Introduction: Differential Equations

Differential Equations have an absolute massive range of uses and are one of the most useful applications from maths to the real world, they have massive influences in: quantum mechanics, electromagnetic equations, biology, economics and an absolute ton more in all of physics; read more about notable differential equations. First I need to explain what a differential equation exactly is. A differential equation is any equation that involves a derivative of any degree, examples of differential equations are:

Differential equations can have different orders, when only the first derivative is present it is a first order differential equation. When there is a second derivative is involved it is said to be a differential equation of the second order. Differential equations of higher orders follow the same pattern for what order it is.

Differential equations can be either linear or non-linear. A differential equation is said to be linear if the highest order derivative of the dependent variable y can be expressed as a linear function of y and the
lower order derivatives. Hence a second order differential equation is said to be linear it must be possible to express it in the form:

To solve a differential equation you wish to find y in terms of x. Some of these are very easy to solve and can be solved by algebra and calculus methods (analytical methods), and you may notice that the first of these examples is very easy to solve and can be solved with calculus. All we need to do is integrate and we will get the answer for all values of y as y = x+ c. But often it is not that easy to solve and you can not easily express y in terms of x, when this is the case numerical methods are very, very useful.

A numerical method is one that will find approximate solutions to the equation at a point you wish to find. There are a lot of numerical methods to solving differential equations, some more effective that others. I will introduce just the one of these in this post.

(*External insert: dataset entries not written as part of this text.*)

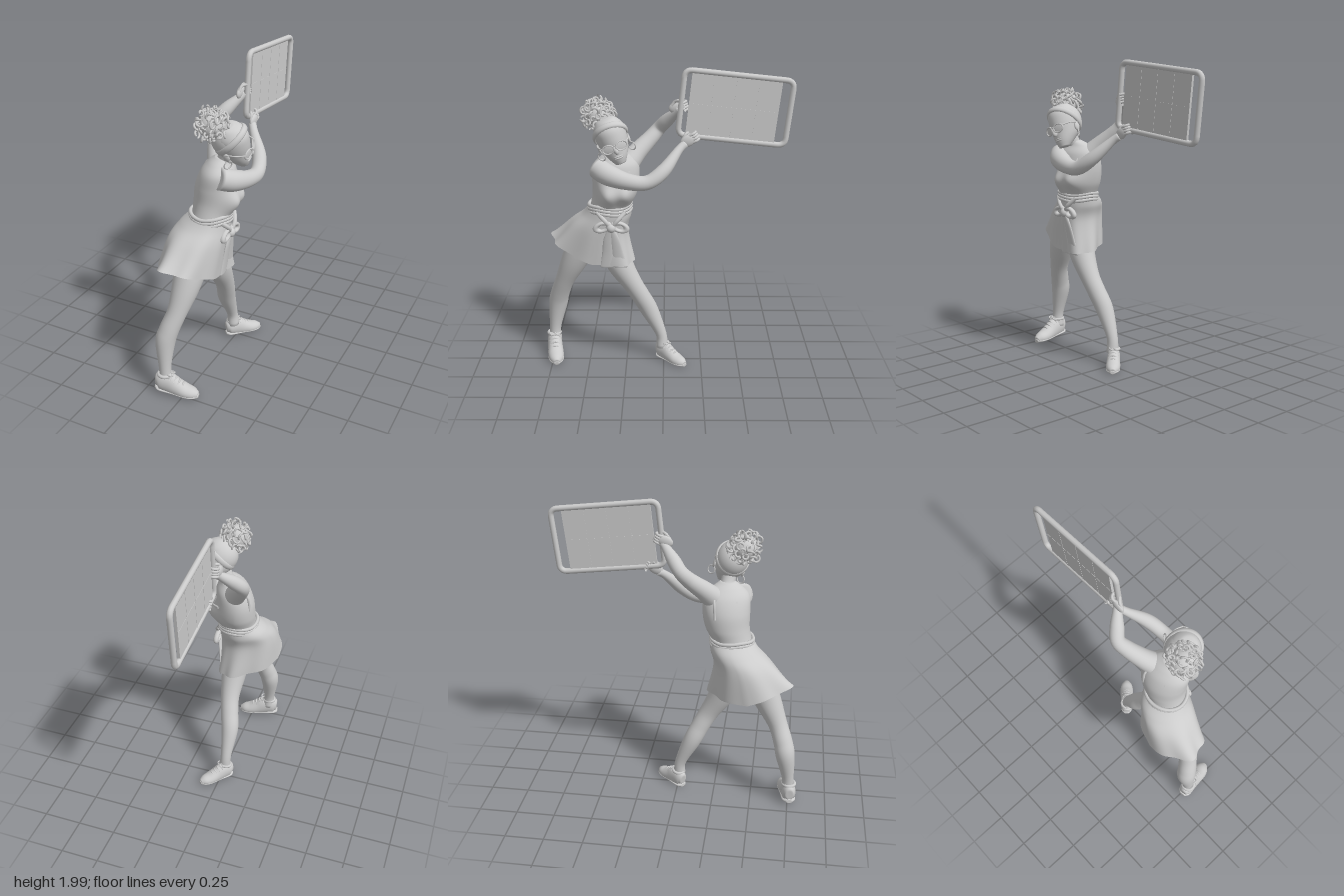
import * as THREE from 'three';

const mat = new THREE.MeshStandardMaterial({ color: 0xcccccc, side: THREE.DoubleSide });
const V = (p) => new THREE.Vector3(p[0], p[1], p[2]);

function add(parent, name, geo, pos = [0, 0, 0], rot = [0, 0, 0], scale = [1, 1, 1]) {
  const m = new THREE.Mesh(geo, mat);
  m.name = name;
  m.position.set(...pos);
  m.rotation.set(...rot);
  m.scale.set(...scale);
  parent.add(m);
  return m;
}
const ball = (parent, name, pos, scale, rot) =>
  add(parent, name, new THREE.SphereGeometry(1, 24, 16), pos, rot, scale);
const tube = (parent, name, pts, r, seg = 20, closed = false) =>
  add(parent, name, new THREE.TubeGeometry(new THREE.CatmullRomCurve3(pts.map(V), closed), seg, r, 8, closed));

// Smooth skin through elliptical sections [x, y, z, rA, rB, yaw].
// flat: horizontal sections listed top to bottom; otherwise sections follow the path.
function loft(secs, { flat = false, cap = true, rows = 36, cols = 28, warp = null } = {}) {
  const path = new THREE.CatmullRomCurve3(secs.map(V), false, 'catmullrom');
  const size = new THREE.CatmullRomCurve3(
    secs.map((s) => new THREE.Vector3(s[3], s[4] ?? s[3], s[5] ?? 0)), false, 'catmullrom');
  const pos = [], idx = [], rings = [];
  for (let i = 0; i <= rows; i++) rings.push([i / rows, 1]);
  if (cap) {
    rings.unshift([0, 0], [0, 0.7]);
    rings.push([1, 0.7], [1, 0]);
  }
  for (const [t, k] of rings) {
    const c = path.getPoint(t), s = size.getPoint(t);
    let a, b;
    if (flat) {
      a = new THREE.Vector3(Math.cos(s.z), 0, -Math.sin(s.z));
      b = new THREE.Vector3(Math.sin(s.z), 0, Math.cos(s.z));
    } else {
      const T = path.getTangent(t);
      const ref = Math.abs(V(secs[0]).sub(V(secs.at(-1))).normalize().y) > 0.8 ? [1, 0, 0] : [0, 1, 0];
      a = V(ref).cross(T).normalize();
      b = T.clone().cross(a);
    }
    for (let j = 0; j < cols; j++) {
      const u = (j / cols) * Math.PI * 2;
      const p = c.clone().addScaledVector(a, Math.cos(u) * s.x * k).addScaledVector(b, Math.sin(u) * s.y * k);
      if (warp) warp(p, u, t, c);
      pos.push(p.x, p.y, p.z);
    }
  }
  for (let i = 0; i < rings.length - 1; i++) for (let j = 0; j < cols; j++) {
    const n = (j + 1) % cols, p = i * cols, q = p + cols;
    idx.push(p + j, p + n, q + j, p + n, q + n, q + j);
  }
  const g = new THREE.BufferGeometry();
  g.setAttribute('position', new THREE.Float32BufferAttribute(pos, 3));
  g.setIndex(idx);
  g.computeVertexNormals();
  return g;
}

function body(root) {
  // torso with the bust swelling out of the front
  const bust = (p, u) => {
    if (Math.cos(u) <= 0) return;
    const swell = (z) => Math.exp(-((p.z - z) ** 2) / 0.004 - ((p.y - 1.215) ** 2) / 0.005);
    p.x += 0.062 * Math.sqrt(Math.cos(u)) * (swell(0.355) + swell(0.225));
  };
  add(root, 'torso', loft([
    [0.06, 1.48, 0.30, 0.045, 0.045, 0.3], [0.04, 1.445, 0.30, 0.07, 0.1, 0.3], [0.03, 1.39, 0.30, 0.105, 0.145, 0.3],
    [0.015, 1.30, 0.30, 0.125, 0.15, 0.25], [0.005, 1.20, 0.31, 0.123, 0.14, 0.15], [0, 1.11, 0.34, 0.117, 0.128, 0],
    [-0.02, 1.02, 0.36, 0.125, 0.14, 0], [-0.04, 0.9, 0.42, 0.12, 0.15, 0]],
  { flat: true, rows: 60, cols: 64, warp: bust }));
  for (const s of [1, -1]) {
    tube(root, 'shoulderStrap', [[0.145, 1.285, 0.29 + s * 0.065], [0.125 + s * 0.02, 1.36, 0.29 + s * 0.075],
      [0.05 + s * 0.02, 1.448, 0.3 + s * 0.078], [-0.065 + s * 0.02, 1.39, 0.3 + s * 0.068], [-0.09 + s * 0.015, 1.28, 0.3 + s * 0.06]], 0.008, 30);
  }
  tube(root, 'neckline', [[0.1, 1.31, 0.41], [0.148, 1.285, 0.355], [0.157, 1.235, 0.29], [0.142, 1.285, 0.225], [0.08, 1.31, 0.165]], 0.007, 30);
  add(root, 'neck', loft([[0.04, 1.42, 0.30, 0.06], [0.07, 1.46, 0.30, 0.046], [0.105, 1.54, 0.31, 0.048]]));
  // legs
  add(root, 'rightLeg', loft([
    [-0.04, 0.95, 0.45, 0.1], [-0.04, 0.83, 0.53, 0.1], [-0.05, 0.7, 0.595, 0.084], [-0.075, 0.56, 0.66, 0.062],
    [-0.11, 0.45, 0.7, 0.062], [-0.13, 0.36, 0.72, 0.062], [-0.125, 0.19, 0.745, 0.039], [-0.12, 0.09, 0.745, 0.042]]));
  add(root, 'leftLeg', loft([
    [-0.02, 0.95, 0.37, 0.1], [0, 0.83, 0.335, 0.094], [0.01, 0.7, 0.28, 0.083], [0.01, 0.57, 0.205, 0.064],
    [-0.005, 0.47, 0.15, 0.06], [-0.025, 0.36, 0.095, 0.058], [-0.025, 0.19, 0.02, 0.037], [-0.02, 0.09, 0.01, 0.04]]));
  // arms
  add(root, 'rightArm', loft([
    [0.09, 1.385, 0.41, 0.068], [0.145, 1.355, 0.34, 0.066], [0.185, 1.325, 0.22, 0.052], [0.19, 1.32, 0.1, 0.045],
    [0.155, 1.385, 0.0, 0.043], [0.075, 1.49, -0.09, 0.027], [0.045, 1.525, -0.13, 0.025]]));
  add(root, 'leftArm', loft([
    [-0.01, 1.39, 0.22, 0.07], [-0.05, 1.45, 0.165, 0.06], [-0.095, 1.525, 0.085, 0.05], [-0.115, 1.585, 0.03, 0.044],
    [-0.075, 1.645, -0.02, 0.042], [-0.02, 1.705, -0.075, 0.027], [0, 1.73, -0.1, 0.025]]));
}

// palm with four fingers curled round the frame
function hand(root, name, pos, tilt, side) {
  const g = new THREE.Group();
  g.name = name;
  g.position.set(...pos);
  g.rotation.x = tilt;
  root.add(g);
  ball(g, 'palm', [side * 0.025, 0, -0.005], [0.018, 0.036, 0.05]);
  for (let i = 0; i < 4; i++) {
    const y = -0.024 + i * 0.016;
    tube(g, 'finger', [[side * 0.025, y, -0.02], [side * 0.028, y, -0.055], [side * 0.004, y, -0.072], [-side * 0.02, y, -0.05]], 0.009, 12);
  }
  tube(g, 'thumb', [[side * 0.02, 0.02, 0.02], [side * 0.015, 0.04, -0.01], [-side * 0.01, 0.04, -0.04]], 0.01, 12);
}

function shoe(root, name, heel, yaw, pitch, k) {
  const g = new THREE.Group();
  g.name = name;
  g.position.set(...heel);
  g.rotation.set(0, yaw, pitch, 'YXZ');
  g.scale.setScalar(k);
  root.add(g);
  const floor = (p) => { p.y = Math.max(p.y, 0.004); };
  add(g, 'upper', loft([[0, 0.06, 0, 0.028, 0.04], [0.03, 0.065, 0, 0.046, 0.068], [0.09, 0.06, 0, 0.05, 0.075],
    [0.14, 0.045, 0, 0.052, 0.062], [0.2, 0.03, 0, 0.054, 0.048], [0.25, 0.025, 0, 0.045, 0.038], [0.285, 0.02, 0, 0.022, 0.022]], { warp: floor }));
  add(g, 'sole', loft([[-0.003, 0.014, 0, 0.022, 0.014], [0.03, 0.014, 0, 0.045, 0.014], [0.12, 0.014, 0, 0.048, 0.014],
    [0.21, 0.014, 0, 0.054, 0.014], [0.26, 0.014, 0, 0.043, 0.014], [0.29, 0.014, 0, 0.018, 0.013]]));
  add(g, 'collar', new THREE.TorusGeometry(0.04, 0.012, 8, 24), [0.055, 0.125, 0], [Math.PI / 2, 0.1, 0]);
  for (let i = 0; i < 4; i++) {
    const x = 0.1 + i * 0.026, y = 0.136 - i * 0.015;
    tube(g, 'lace', [[x, y - 0.025, -0.036], [x + 0.008, y, 0], [x, y - 0.025, 0.036]], 0.006, 10);
  }
  for (const s of [-1, 1]) add(g, 'bow', new THREE.TorusGeometry(0.016, 0.005, 6, 16), [0.1, 0.137, s * 0.018], [1.2, 0, 0]);
}

function clothing(root) {
  // flared skirt, its hem dipping at the front and rising over the right leg
  add(root, 'skirt', loft([
    [0, 1.115, 0.34, 0.124, 0.136], [-0.033, 1.05, 0.365, 0.155, 0.157], [-0.06, 0.95, 0.42, 0.172, 0.188],
    [-0.085, 0.755, 0.465, 0.172, 0.27]], {
    flat: true, cap: false, cols: 72, warp(p, u, t, c) {
      const f = 1 + t * t * (0.05 * Math.sin(u * 7 + 1) + 0.03 * Math.sin(u * 4));
      p.x = c.x + (p.x - c.x) * f;
      p.z = c.z + (p.z - c.z) * f;
      const dz = p.z - c.z;
      p.y += t * t * (0.35 * Math.max(0, dz) + 0.06 * dz - 0.1 * (p.x - c.x));
      p.x += t * Math.max(0, -dz) * 0.35;
    } }));
  const belt = (y, z) => Array.from({ length: 12 }, (_, i) => {
    const u = (i / 12) * Math.PI * 2;
    return [Math.cos(u) * 0.124, y + 0.006 * Math.sin(u * 3), z + Math.sin(u) * 0.134];
  });
  [1.125, 1.105, 1.085].forEach((y) => tube(root, 'waistband', belt(y, 0.342), 0.012, 48, true));
  // front knot, bow loops and hanging ends
  ball(root, 'knot', [0.125, 1.0, 0.33], [0.028, 0.03, 0.03]);
  for (const s of [-1, 1]) {
    add(root, 'bowLoop', new THREE.TorusGeometry(0.036, 0.017, 10, 24), [0.122, 1.005, 0.33 + s * 0.055], [s * 0.3, Math.PI / 2, 0], [1.2, 0.7, 1]);
    tube(root, 'sash', [[0.12, 1.0, 0.33], [0.13, 1.05, 0.33 + s * 0.04], [0.105, 1.1, 0.33 + s * 0.09]], 0.014);
    add(root, 'sashEnd', loft([[0.125, 1.0, 0.33, 0.012, 0.018], [0.115, 0.92, 0.33 + s * 0.02, 0.011, 0.03],
      [0.1, 0.82, 0.325 + s * 0.03, 0.011, 0.038], [0.09, 0.72, 0.32 + s * 0.045, 0.009, 0.043]], { flat: true }));
  }
}

function head(root) {
  const g = new THREE.Group();
  g.name = 'head';
  g.position.set(0.13, 1.575, 0.31);
  g.rotation.set(0.34, 0.12, 0, 'YXZ');
  root.add(g);
  add(g, 'face', loft([[-0.01, 0.14, 0, 0.03, 0.03], [-0.008, 0.125, 0, 0.066, 0.062], [-0.005, 0.08, 0, 0.1, 0.092],
    [-0.003, 0.02, 0, 0.106, 0.096], [0.005, -0.05, 0, 0.094, 0.083], [0.03, -0.1, 0, 0.066, 0.06],
    [0.05, -0.14, 0, 0.034, 0.034]], { flat: true }));
  ball(g, 'nose', [0.104, -0.045, 0], [0.02, 0.026, 0.016], [0, 0, 0.3]);
  for (const y of [-0.087, -0.098]) ball(g, 'lips', [0.09, y, 0], [0.011, 0.007, 0.028]);
  for (const s of [-1, 1]) {
    add(g, 'glassesRim', new THREE.TorusGeometry(0.032, 0.005, 8, 28), [0.108, -0.024, s * 0.042], [0, Math.PI / 2 - s * 0.25, 0], [1.1, 0.85, 1]);
    ball(g, 'lens', [0.106, -0.024, s * 0.042], [0.004, 0.026, 0.033], [0, -s * 0.25, 0]);
    tube(g, 'glassesArm', [[0.1, -0.012, s * 0.076], [0.05, -0.005, s * 0.098], [-0.015, -0.005, s * 0.1]], 0.004);
    ball(g, 'ear', [-0.01, -0.03, s * 0.094], [0.02, 0.03, 0.011]);
    add(g, 'hoopEarring', new THREE.TorusGeometry(0.026, 0.004, 6, 24), [-0.005, -0.08, s * 0.098], [0, 0.9, 0]);
  }
  tube(g, 'glassesBridge', [[0.112, -0.018, -0.012], [0.118, -0.012, 0], [0.112, -0.018, 0.012]], 0.004, 8);
  add(g, 'hairCap', new THREE.SphereGeometry(1, 32, 16, 0, Math.PI * 2, 0, 1.65), [-0.012, 0.028, 0], [0, 0, 0.75], [0.112, 0.116, 0.102]);
  add(g, 'headband', new THREE.TorusGeometry(0.104, 0.011, 10, 40), [-0.006, 0.034, 0], [0, Math.PI / 2, -0.85, 'ZYX'], [0.97, 1.08, 1.8]);
  // curly bun
  let seed = 7;
  const rnd = () => (seed = (seed * 16807) % 2147483647) / 2147483647;
  const bun = new THREE.Group();
  bun.name = 'curlyBun';
  bun.position.set(0.045, 1.71, 0.4);
  root.add(bun);
  ball(bun, 'bunCore', [0, -0.005, 0], [0.085, 0.08, 0.08]);
  for (let i = 0; i < 75; i++) {
    const y = 1 - (2 * (i + 0.5)) / 75, r = Math.sqrt(1 - y * y), a = i * 2.4, d = 0.074 + rnd() * 0.028;
    add(bun, 'curl', new THREE.TorusGeometry(0.013 + rnd() * 0.011, 0.007, 6, 14, 4 + rnd() * 2),
      [Math.cos(a) * r * d, y * d, Math.sin(a) * r * d], [rnd() * 6, rnd() * 6, rnd() * 6]);
  }
}

function board(root) {
  const g = new THREE.Group();
  g.name = 'board';
  g.position.set(0.014, 1.743, -0.44);
  g.rotation.set(-0.108, 0.015, 0);
  root.add(g);
  // rounded tube frame
  const z = 0.334, y = 0.202, r = 0.04, frame = [];
  [[1, 1, 0], [-1, 1, 1], [-1, -1, 2], [1, -1, 3]].forEach(([sz, sy, q]) => {
    for (let i = 0; i <= 4; i++) {
      const u = (q + i / 4) * Math.PI / 2;
      frame.push([0, sy * (y - r) + Math.sin(u) * r, sz * (z - r) + Math.cos(u) * r]);
    }
  });
  const path = new THREE.CurvePath();
  frame.forEach((p, i) => path.add(new THREE.LineCurve3(V(p), V(frame[(i + 1) % frame.length]))));
  const curve = new THREE.CatmullRomCurve3(path.getSpacedPoints(120).slice(0, -1), true);
  add(g, 'frame', new THREE.TubeGeometry(curve, 160, 0.018, 10, true));
  add(g, 'panel', new THREE.BoxGeometry(0.016, 0.4, 0.552), [0, 0, 0.012]);
  for (const e of [-1, 1]) {
    for (const d of [-0.138, 0, 0.138]) add(g, 'seam', new THREE.BoxGeometry(0.002, 0.38, 0.003), [e * 0.0085, 0, 0.012 + d]);
    add(g, 'seam', new THREE.BoxGeometry(0.002, 0.003, 0.55), [e * 0.0085, 0, 0.012]);
  }
}

export function createModel() {
  const root = new THREE.Group();
  root.name = 'womanWithBoard';
  body(root);
  clothing(root);
  head(root);
  board(root);
  hand(root, 'rightHand', [0.02, 1.542, -0.145], 0.5, 1);
  hand(root, 'leftHand', [0.012, 1.74, -0.075], 0.3, -1);
  shoe(root, 'rightShoe', [-0.185, 0.025, 0.765], 0.17, -0.08, 0.97);
  shoe(root, 'leftShoe', [-0.06, 0.004, 0.04], 0.82, 0, 0.86);
  return root;
}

Euler's Method for Finding Solutions to Differential Equations
This method was created by the mathematician who seems to have influenced all areas of maths in some way or another, Leonard Euler. If we have some unknown function, but we have what its derivative equals and where one point is on the unknown function then we can find approximate y-values for a point further along the curve.

This method is most effective for small values of h. It can of course be repeated to give a more accurate value for y. If we know a point on some function is (3,5) and we want to find the point 3.4, rather than using a step size of 0.4, we could use one 0.1 and just repeated the algorithm 4 times. This will be more accurate because it will map the graph and it's gradient at each step of 0.1, rather than assuming the graph will have the same gradient the whole time.

This is just an introduction to what differential equations are and one relatively simple method of solving them. If you liked this please like us on Facebook.

1 comment:

  1. But there’s one gotcha: numbers like “1.5″ are neither even nor odd — they aren’t integers! The modular properties apply to integers, so what we can say is that b cannot be an integer. help me with math